Linn attended the dinner and, months later, still marvels at the event.
“It was such an intimate thing and the food was great and conversation awesome, but the pottery was just incredible,” Linn recalled. “It was so beautiful. We were just like ‘I can’t believe she made this with her hands.’”
Olson began stewing over her ideas in the museum basement after securing a summer job with Linn in 2012.
“That was just amazing,” Olson said of working with Linn. “She was really the one who kept feeding the anthropology side of my work.”
Originally from Pennyslvania, Olson had earned an undergraduate degree in anthropology and a minor in art from Juniata College in Huntingdon. While there, she studied the Inuit culture and art from Cape Dorset on Baffin Island in northern Canada. Seeking out a graduate school, she said, “I decided ‘Why not Alaska?’”
In fall 2011, she began a master’s program in anthropology at UAF, but she found herself a little homesick.
“Fairbanks is so very different from Pennsylvania, and I needed something that was like home, and the ceramics studio became that for me,” she said. She eventually switched her master’s program from anthropology to art.
However, when she began working at the museum the next summer, those interests began to overlap again. [More…]
I’m so cafffeinated I’m HYPER and I should use this energy to something productive like that article essay or cleaning my apartment but my body says no. :(((
At least the lecture was very informative and I’m not freaking about the interview exercise anymore, I think I’ll do okay, if I just can find a good informant, but my mom’s bf knows so many people I think that will work out too.
Also I’m having my first male teacher and he is AMAZING. So professional and so sensitive to tough topics, very diplomatic but firm, really seems to appreciate the class AND when he called my attendance by my birthname I corrected him once to use my chosen name and he just wrote it down immediately. *thumbs up* There are good men in this world too though it’s sometimes hard to believe.

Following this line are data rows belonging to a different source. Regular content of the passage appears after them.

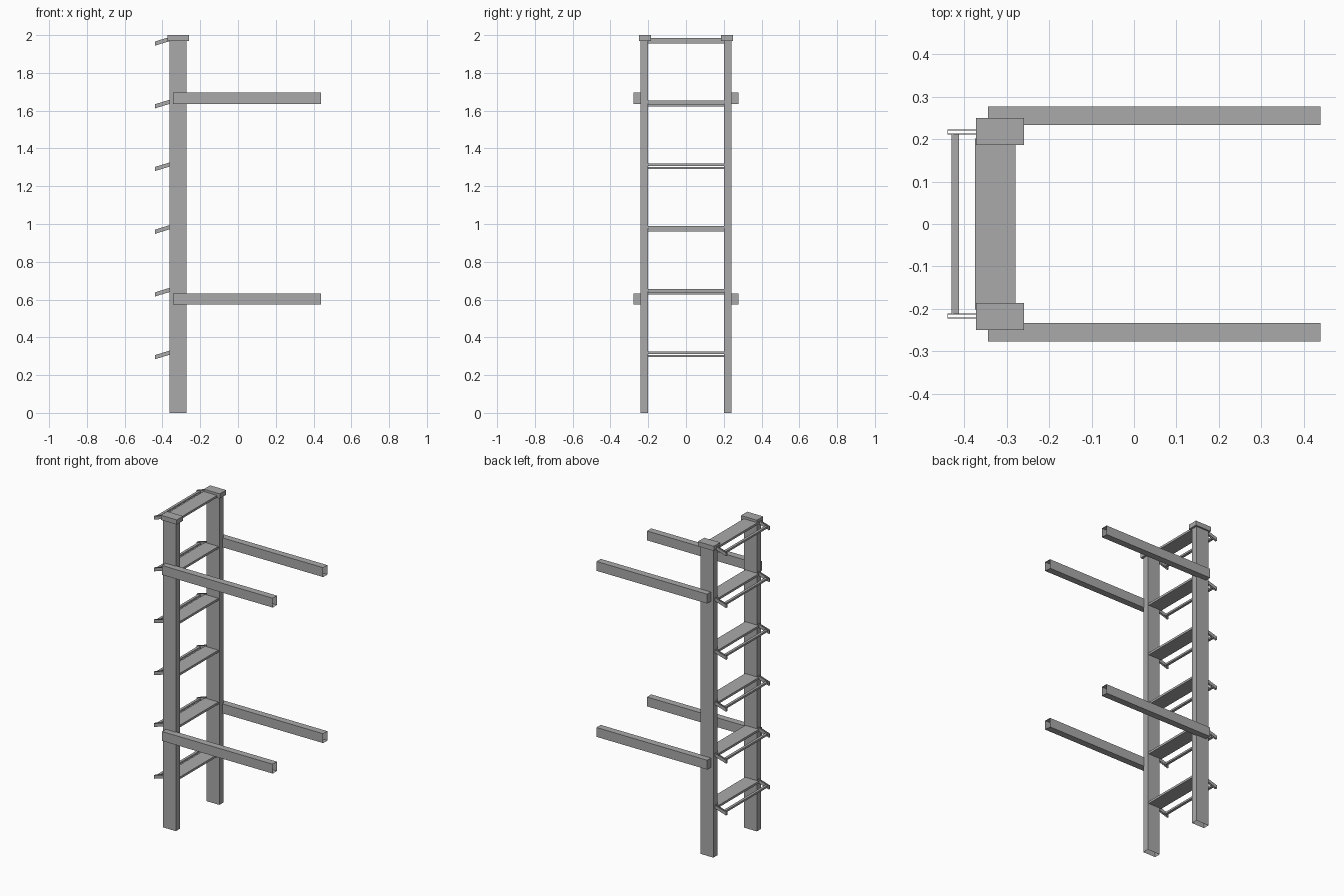
import bpy
import bmesh

cube = bpy.data.objects.get("Cube")
if cube:
    bpy.data.objects.remove(cube, do_unlink=True)

# Single plain metal colour
metal = bpy.data.materials.new("grey metal")
metal.use_nodes = True
metal.diffuse_color = (0.4, 0.4, 0.4, 1)
metal.node_tree.nodes["Principled BSDF"].inputs["Base Color"].default_value = (0.4, 0.4, 0.4, 1)


def finish(name, bm):
    mesh = bpy.data.meshes.new(name)
    bm.to_mesh(mesh)
    bm.free()
    mesh.materials.append(metal)
    obj = bpy.data.objects.new(name, mesh)
    bpy.context.collection.objects.link(obj)
    return obj


def box(name, xs, ys, zs, shear=0.0, open_dir=None):
    """Box between limits; shear lifts the +x end, open_dir drops one face."""
    bm = bmesh.new()
    bmesh.ops.create_cube(bm, size=1)
    for v in bm.verts:
        a, b, c = (int(t > 0) for t in v.co)
        v.co = (xs[a], ys[b], zs[c] + shear * a)
    bm.normal_update()
    if open_dir:
        axis, sign = open_dir
        gone = [f for f in bm.faces if f.normal[axis] * sign > 0.9]
        bmesh.ops.delete(bm, geom=gone, context='FACES_ONLY')
    return finish(name, bm)


def span(side, near, far):
    return sorted((side * near, side * far))


TREAD_TOPS = [0.325 + 0.332 * i for i in range(6)]

for side, label in ((1, "back"), (-1, "front")):
    # Upright rails, open underneath, with caps
    box(label + "_post", (-0.362, -0.272), span(side, 0.2, 0.24), (0, 1.98), open_dir=(2, -1))
    box(label + "_post_cap", (-0.372, -0.259), span(side, 0.186, 0.25), (1.97, 2.0))

    # Hollow support arms, open at the far end
    for z, level in ((0.573, "lower"), (1.636, "upper")):
        box(f"{label}_{level}_arm", (-0.344, 0.44), span(side, 0.234, 0.277),
            (z, z + 0.06), open_dir=(0, 1))

    # Sloping side plates that hold each rung bar
    for i, top in enumerate(TREAD_TOPS):
        for y in (0.211, 0.221):
            box(f"{label}_bracket_{i + 1}", (-0.44, -0.355), span(side, y, y + 0.002),
                (top - 0.041, top - 0.019), shear=0.026)
        box(f"{label}_bracket_end_{i + 1}", (-0.44, -0.438), span(side, 0.211, 0.223),
            (top - 0.041, top - 0.019))

# Treads and the thin outer bars
for i, top in enumerate(TREAD_TOPS):
    box(f"tread_{i + 1}", (-0.375, -0.279), (-0.202, 0.202), (top - 0.014, top))
    box(f"outer_bar_{i + 1}", (-0.43, -0.413), (-0.213, 0.213), (top - 0.03, top - 0.018))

Now, ethnology—like any science—comes about within the element of discourse. And it is primarily a European science employing traditional concepts, however much it may struggle against them. Consequently, whether he wants to or not—and this does not depend on a decision on his part—the ethnologist accepts into his discourse the premises of ethnocentrism at the very moment when he denounces them. This necessity is irreducible; it is not a historical contingency. We ought to consider all its implications very carefully. But if no one can escape this necessity, and if no one is therefore responsible for giving in to it, however little he may do so, this does not mean that all the ways of giving in to it are of equal pertinence. The quality and fecundity of a discourse are perhaps measured by the critical rigor with which this relation to the history of metaphysics and to inherited concepts is thought. Here it is a question both of a critical relation to the language of the social sciences and a critical responsibility of the discourse itself. It is a question of explicitly and systematically posing the problem of the status of a discourse which borrows from a heritage the resources necessary for the deconstruction of that heritage itself. A problem of economy and strategy.
Jacques Derrida, “Structure, Sign, and Play in the Discourse of the Human Sciences”